Once we got to Denny's, we got the coffee and water, ordered big stacks o'cakes with bacon (I gave him mine). When the order came, he piled about 3 or 4 tablespoons of whipped butter on his 'cakes. Then, syrup tsunami. Then cut the 'cakes into tiny pieces to maximize surface area. Incredibly, at this point more syrup was required.

He couldn't quite finish the big stack of pancakes, but he did finish all the bacon. And had at least six cups of real coffee.

One of the very best mornings of my life. And Elaine just laughed when we got back to the house; I think she recognized the importance of bacon, every now and then. She even called him "Bacon breath" for about an hour. But he was nappin' in the big chair, a picture of contentment.

Anyway, those twitters, from that guy? Those could be my dad, easy.

(Nod to AH for the Twitter link)

An Obvious Auction Possibility?

Yeon-Koo Che & Terrence Hendershott
Economists’ Voice, October 2009
The NFL Should Auction Possession in Overtime Games
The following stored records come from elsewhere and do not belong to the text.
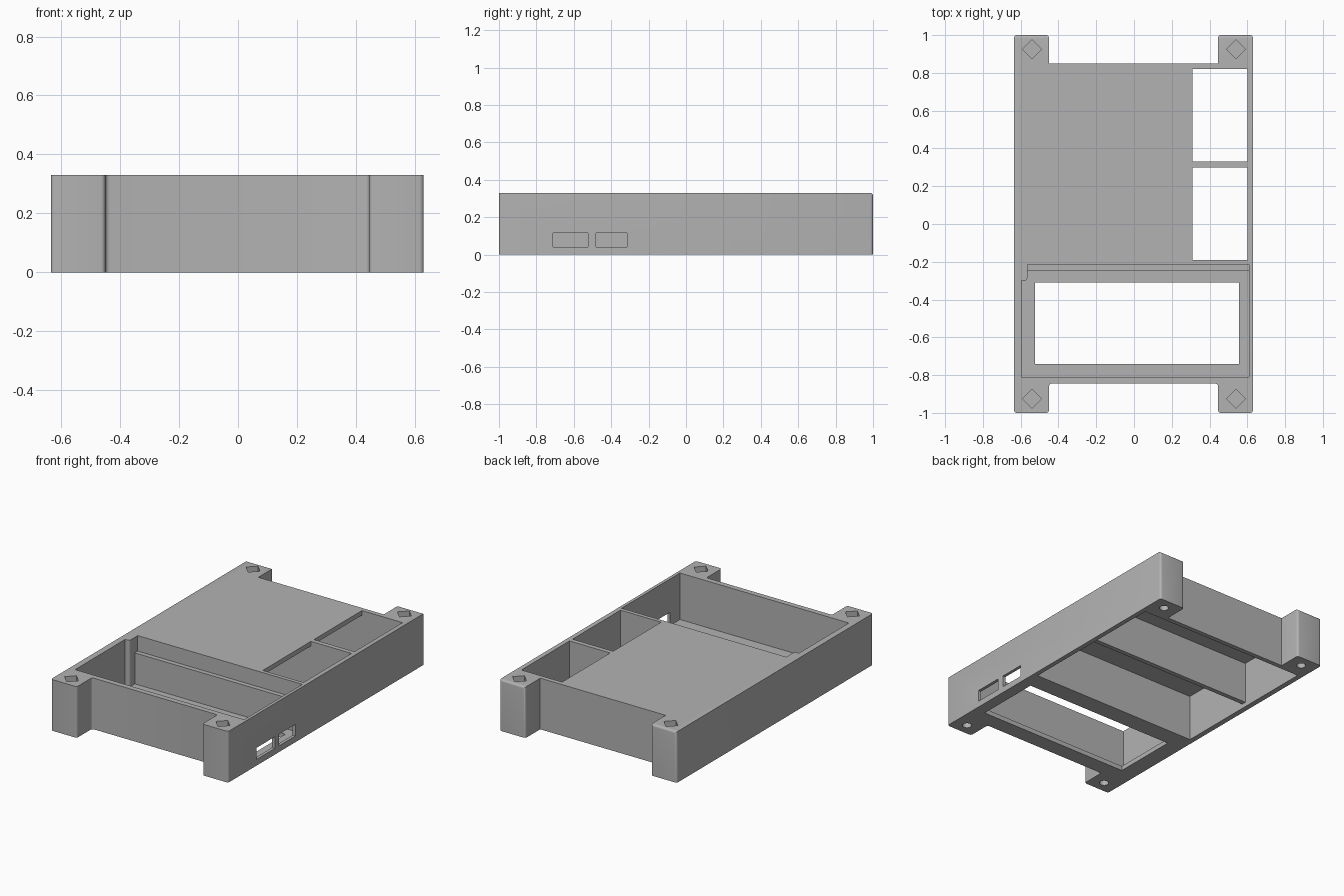
import bpy, bmesh
from math import pi
from mathutils import Matrix

old = bpy.data.objects.get("Cube")
if old:
    bpy.data.objects.remove(old, do_unlink=True)

grey = bpy.data.materials.new("plain grey")
grey.use_nodes = True
colour = (0.45, 0.45, 0.45, 1)
grey.diffuse_color = colour
grey.node_tree.nodes["Principled BSDF"].inputs["Base Color"].default_value = colour


def make_object(name, bm):
    bmesh.ops.recalc_face_normals(bm, faces=bm.faces)
    mesh = bpy.data.meshes.new(name)
    bm.to_mesh(mesh)
    bm.free()
    mesh.materials.append(grey)
    obj = bpy.data.objects.new(name, mesh)
    bpy.context.collection.objects.link(obj)
    return obj


def prism(points, z0, z1):
    bm = bmesh.new()
    face = bm.faces.new([bm.verts.new((x, y, z0)) for x, y in points])
    top = bmesh.ops.extrude_face_region(bm, geom=[face])["geom"]
    for v in top:
        if isinstance(v, bmesh.types.BMVert):
            v.co.z = z1
    return bm


def box(name, x0, x1, y0, y1, z0, z1):
    return make_object(name, prism([(x0, y0), (x1, y0), (x1, y1), (x0, y1)], z0, z1))


def peg(name, x, y, z0, z1, radius, sides):
    bm = bmesh.new()
    bmesh.ops.create_cone(bm, cap_ends=True, segments=sides, radius1=radius,
                          radius2=radius, depth=z1 - z0,
                          matrix=Matrix.Translation((x, y, (z0 + z1) / 2)))
    return make_object(name, bm)


def cut(target, cutter):
    cutter.hide_render = True
    mod = target.modifiers.new("cut", 'BOOLEAN')
    mod.operation = 'DIFFERENCE'
    mod.solver = 'EXACT'
    mod.object = cutter
    bpy.context.view_layer.objects.active = target
    bpy.ops.object.modifier_apply(modifier=mod.name)
    bpy.data.objects.remove(cutter, do_unlink=True)


# Case outline with four mounting lugs
L, R, H = -0.635, 0.63, 0.33
FRONT, BACK, IN_L, IN_R = -0.845, 0.85, -0.45, 0.445
outline = [(L, -1), (IN_L, -1), (IN_L, FRONT), (IN_R, FRONT), (IN_R, -1), (R, -1),
           (R, 1), (IN_R, 1), (IN_R, BACK), (IN_L, BACK), (IN_L, 1), (L, 1)]
bm = prism(outline, 0, H)


def rounded(edge):
    a, b = (v.co for v in edge.verts)
    upright = abs(a.z - b.z) > 0.1
    lug_corner = upright and abs(a.y) > 0.99
    front_fillet = upright and abs(a.y - FRONT) < 0.001
    back_rim = min(a.z, b.z) > 0.3 and min(a.y, b.y) > 0.99
    return lug_corner or front_fillet or back_rim


bmesh.ops.bevel(bm, geom=[e for e in bm.edges if rounded(e)], offset=0.015,
                segments=4, profile=0.5, affect='EDGES')
case = make_object("case_body", bm)

# Front bay, its floor opening, and the covered compartment open underneath
cut(case, box("bay_cutter", -0.595, 0.61, -0.81, -0.215, 0.03, 0.4))
cut(case, box("bay_floor_cutter", -0.525, 0.555, -0.74, -0.31, -0.1, 0.1))
cut(case, box("compartment_cutter", -0.6, 0.6, -0.19, 0.82, -0.1, 0.3))

# Two openings in the top plate
for y0, y1 in ((-0.19, 0.3), (0.33, 0.82)):
    cut(case, box("top_opening_cutter", 0.31, 0.6, y0, y1, 0.2, 0.4))

# Port windows in the side wall
for y0, y1 in ((-0.71, -0.525), (-0.48, -0.315)):
    cut(case, box("port_cutter", 0.56, 0.7, y0, y1, 0.04, 0.115))

# Diamond pockets above and round screw holes below each lug
for x in (-0.54, 0.54):
    for y in (-0.925, 0.925):
        cut(case, peg("pocket_cutter", x, y, 0.23, 0.4, 0.05, 4))
        cut(case, peg("screw_cutter", x, y, -0.1, 0.1, 0.028, 16))

# Interior divider, bay ledge and bay corner pillar
divider = box("compartment_divider", -0.605, 0.605, 0.3, 0.33, 0.03, 0.305)
ledge = box("bay_ledge", -0.6, 0.612, -0.245, -0.205, 0.02, 0.23)
bm = prism([(-0.6, -0.3), (-0.565, -0.3), (-0.565, -0.21), (-0.6, -0.21)], 0.02, H)
corner = [e for e in bm.edges if all(v.co.x > -0.57 and v.co.y < -0.29 for v in e.verts)]
bmesh.ops.bevel(bm, geom=corner, offset=0.015, segments=4, profile=0.5, affect='EDGES')
pillar = make_object("bay_corner_pillar", bm)

# Smooth only the small rounded edges
for obj in (case, pillar):
    bpy.ops.object.select_all(action='DESELECT')
    obj.select_set(True)
    bpy.context.view_layer.objects.active = obj
    bpy.ops.object.shade_smooth_by_angle(angle=pi / 6)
"[NFL] overtimes can ruin great games, because, with all too high probability, whichever team gets the ball first wins. Instead of one of the best, the game might have been remembered as dubious, maybe even ignominious, with many ‘what ifs.’ We propose an auction method to eliminate the coin flip’s randomness by letting the teams bid to determine the initial possession...To minimize the impact of luck, it must be the case that the team that receives the opening possession has no real advantage. To accomplish this: Why not let the teams trade on who receives the opening possession with the starting position used as currency?"

(Nod to Kevin L)